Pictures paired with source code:
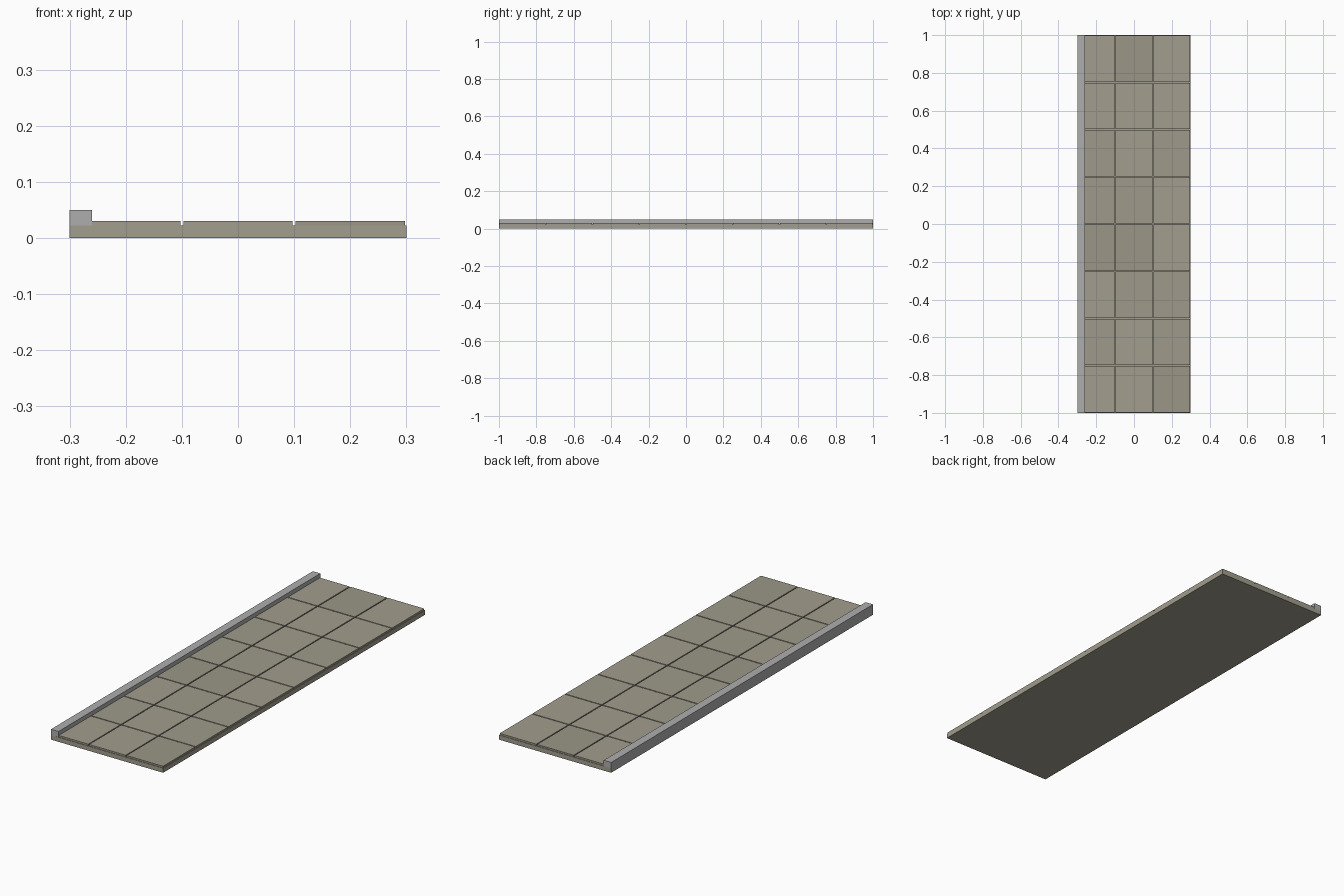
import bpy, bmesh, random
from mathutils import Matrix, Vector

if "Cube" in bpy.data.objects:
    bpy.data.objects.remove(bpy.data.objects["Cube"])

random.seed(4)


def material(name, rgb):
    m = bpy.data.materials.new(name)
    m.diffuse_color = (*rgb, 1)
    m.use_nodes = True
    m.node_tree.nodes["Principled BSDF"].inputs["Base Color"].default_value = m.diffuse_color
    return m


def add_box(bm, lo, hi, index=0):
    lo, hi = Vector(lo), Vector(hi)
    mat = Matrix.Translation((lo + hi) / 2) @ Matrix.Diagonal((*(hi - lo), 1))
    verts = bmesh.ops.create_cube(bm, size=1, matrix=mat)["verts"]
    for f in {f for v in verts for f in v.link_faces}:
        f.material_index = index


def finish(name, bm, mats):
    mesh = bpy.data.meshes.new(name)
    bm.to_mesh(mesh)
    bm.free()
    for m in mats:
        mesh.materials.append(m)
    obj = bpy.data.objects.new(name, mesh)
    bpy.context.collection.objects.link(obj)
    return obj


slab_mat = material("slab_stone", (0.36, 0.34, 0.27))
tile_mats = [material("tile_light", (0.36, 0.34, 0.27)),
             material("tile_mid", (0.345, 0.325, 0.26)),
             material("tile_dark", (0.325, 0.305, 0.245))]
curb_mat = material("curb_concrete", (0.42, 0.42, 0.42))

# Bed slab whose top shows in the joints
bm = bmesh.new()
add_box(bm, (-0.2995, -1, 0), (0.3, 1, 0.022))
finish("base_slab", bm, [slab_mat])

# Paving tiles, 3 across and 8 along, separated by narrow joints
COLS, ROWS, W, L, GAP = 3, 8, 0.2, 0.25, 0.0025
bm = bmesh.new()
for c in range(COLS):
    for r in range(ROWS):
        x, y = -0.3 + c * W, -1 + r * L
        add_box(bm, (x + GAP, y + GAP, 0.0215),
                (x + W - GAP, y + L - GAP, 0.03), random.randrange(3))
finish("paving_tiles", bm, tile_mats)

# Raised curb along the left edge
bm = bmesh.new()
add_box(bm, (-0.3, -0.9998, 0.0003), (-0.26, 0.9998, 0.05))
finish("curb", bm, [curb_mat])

- What is being asked
Only one stretch of the records above is wanted: the lines between the one holding "mesh = bpy.data.meshes.new(name)" and the one holding "(0.42, 0.42, 0.42))", inclusive, reproduced exactly.

- Output
    mesh = bpy.data.meshes.new(name)
    bm.to_mesh(mesh)
    bm.free()
    for m in mats:
        mesh.materials.append(m)
    obj = bpy.data.objects.new(name, mesh)
    bpy.context.collection.objects.link(obj)
    return obj


slab_mat = material("slab_stone", (0.36, 0.34, 0.27))
tile_mats = [material("tile_light", (0.36, 0.34, 0.27)),
             material("tile_mid", (0.345, 0.325, 0.26)),
             material("tile_dark", (0.325, 0.305, 0.245))]
curb_mat = material("curb_concrete", (0.42, 0.42, 0.42))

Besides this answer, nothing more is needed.